He didn't say nothing about wife or kids. That wasn't the old neighborhood jungle-drums beating or blue-line insight, Nick just looked the guy up and fuckin down and didn't see Sarah off of his shoulder or a rugrat. Frank had slunk up to the counter like the shadows were real good fuckin friends and drinking buddies now and Nick was familiar with those kinds of nights. Hell, they were still repeating on him.
"So you wanted the ends of the fuckin earth?" Nick's laugh was short, abrupt, bark rather than real warm and giving. The city didn't give no ground. It kept on and that was the point, right. It lived, electricity and neon and the smell of the subway late at night, walkin streets that left the hairs on the back of your neck lifting high or listening to the apartment over the way squeal laughter as dad came through the fuckin door. The city was the city and it was a dull ache in the back of Nick's head, maybe his chest sometimes too. It hadn't made no room for him and he'd walked away without looking back.
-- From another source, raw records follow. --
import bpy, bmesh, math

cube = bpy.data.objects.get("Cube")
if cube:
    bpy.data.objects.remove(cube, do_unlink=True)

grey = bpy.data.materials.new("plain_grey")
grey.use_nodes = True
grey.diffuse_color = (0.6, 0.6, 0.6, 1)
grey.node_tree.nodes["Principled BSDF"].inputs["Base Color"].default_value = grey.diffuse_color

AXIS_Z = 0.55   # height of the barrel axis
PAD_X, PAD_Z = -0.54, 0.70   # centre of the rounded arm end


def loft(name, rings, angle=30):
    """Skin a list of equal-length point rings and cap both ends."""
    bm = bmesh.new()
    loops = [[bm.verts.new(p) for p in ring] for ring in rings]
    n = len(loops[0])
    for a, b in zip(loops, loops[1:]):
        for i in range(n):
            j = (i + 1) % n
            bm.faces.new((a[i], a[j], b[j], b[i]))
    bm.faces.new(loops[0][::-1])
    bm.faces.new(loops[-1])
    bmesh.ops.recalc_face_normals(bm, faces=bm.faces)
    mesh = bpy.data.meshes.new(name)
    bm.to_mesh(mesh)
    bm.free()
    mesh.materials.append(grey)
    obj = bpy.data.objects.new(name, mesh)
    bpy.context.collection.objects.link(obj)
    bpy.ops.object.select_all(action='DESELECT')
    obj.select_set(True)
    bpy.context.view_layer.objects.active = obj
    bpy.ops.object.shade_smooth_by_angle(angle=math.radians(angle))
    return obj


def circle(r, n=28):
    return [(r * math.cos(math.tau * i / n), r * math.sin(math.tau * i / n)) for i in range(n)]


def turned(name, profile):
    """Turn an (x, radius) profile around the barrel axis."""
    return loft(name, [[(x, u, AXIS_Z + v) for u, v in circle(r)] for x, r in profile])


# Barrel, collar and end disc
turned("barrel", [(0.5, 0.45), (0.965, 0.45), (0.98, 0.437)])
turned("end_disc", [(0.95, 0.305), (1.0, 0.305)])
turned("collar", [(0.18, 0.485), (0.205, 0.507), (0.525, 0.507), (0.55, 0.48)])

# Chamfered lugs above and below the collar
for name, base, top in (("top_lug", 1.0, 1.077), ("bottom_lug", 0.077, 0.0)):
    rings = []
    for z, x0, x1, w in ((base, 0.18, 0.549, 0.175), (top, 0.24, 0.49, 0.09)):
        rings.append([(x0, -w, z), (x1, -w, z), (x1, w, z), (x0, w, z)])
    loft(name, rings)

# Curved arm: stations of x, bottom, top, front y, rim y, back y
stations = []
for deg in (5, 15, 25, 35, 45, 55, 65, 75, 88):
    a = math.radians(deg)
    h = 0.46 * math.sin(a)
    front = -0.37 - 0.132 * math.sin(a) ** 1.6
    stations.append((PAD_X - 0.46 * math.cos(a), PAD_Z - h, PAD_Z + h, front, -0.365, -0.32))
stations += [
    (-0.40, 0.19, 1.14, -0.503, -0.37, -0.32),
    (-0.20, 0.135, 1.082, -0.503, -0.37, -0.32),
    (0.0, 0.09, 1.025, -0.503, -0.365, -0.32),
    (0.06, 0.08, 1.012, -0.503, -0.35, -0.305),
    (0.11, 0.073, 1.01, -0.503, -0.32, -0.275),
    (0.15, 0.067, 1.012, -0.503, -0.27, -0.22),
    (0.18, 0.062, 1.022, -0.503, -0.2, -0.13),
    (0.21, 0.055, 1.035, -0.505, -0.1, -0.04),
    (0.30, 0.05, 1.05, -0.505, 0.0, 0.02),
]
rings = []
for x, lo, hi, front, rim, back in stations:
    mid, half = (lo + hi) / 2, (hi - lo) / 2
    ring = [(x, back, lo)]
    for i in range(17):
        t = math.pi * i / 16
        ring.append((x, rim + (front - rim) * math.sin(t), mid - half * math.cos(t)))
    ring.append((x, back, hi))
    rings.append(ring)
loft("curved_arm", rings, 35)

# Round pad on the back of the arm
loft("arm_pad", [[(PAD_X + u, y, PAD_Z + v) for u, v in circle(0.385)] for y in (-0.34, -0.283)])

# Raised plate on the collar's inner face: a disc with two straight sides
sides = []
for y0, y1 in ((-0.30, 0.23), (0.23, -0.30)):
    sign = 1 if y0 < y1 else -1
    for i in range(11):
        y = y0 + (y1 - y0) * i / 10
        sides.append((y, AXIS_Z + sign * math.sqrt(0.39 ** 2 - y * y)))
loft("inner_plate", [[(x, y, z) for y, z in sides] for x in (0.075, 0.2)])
"Well, brother, you're in fucking luck. You gotta guide here," he thumbed his chest, "And the best fuckin coffee in town. And a sandwich. Caesar," he hollered at the back door, "Cubano for the man here." He wheeled close enough to get a real side-on view of those bruises trying to heal like a cloud strata across Frank's mug.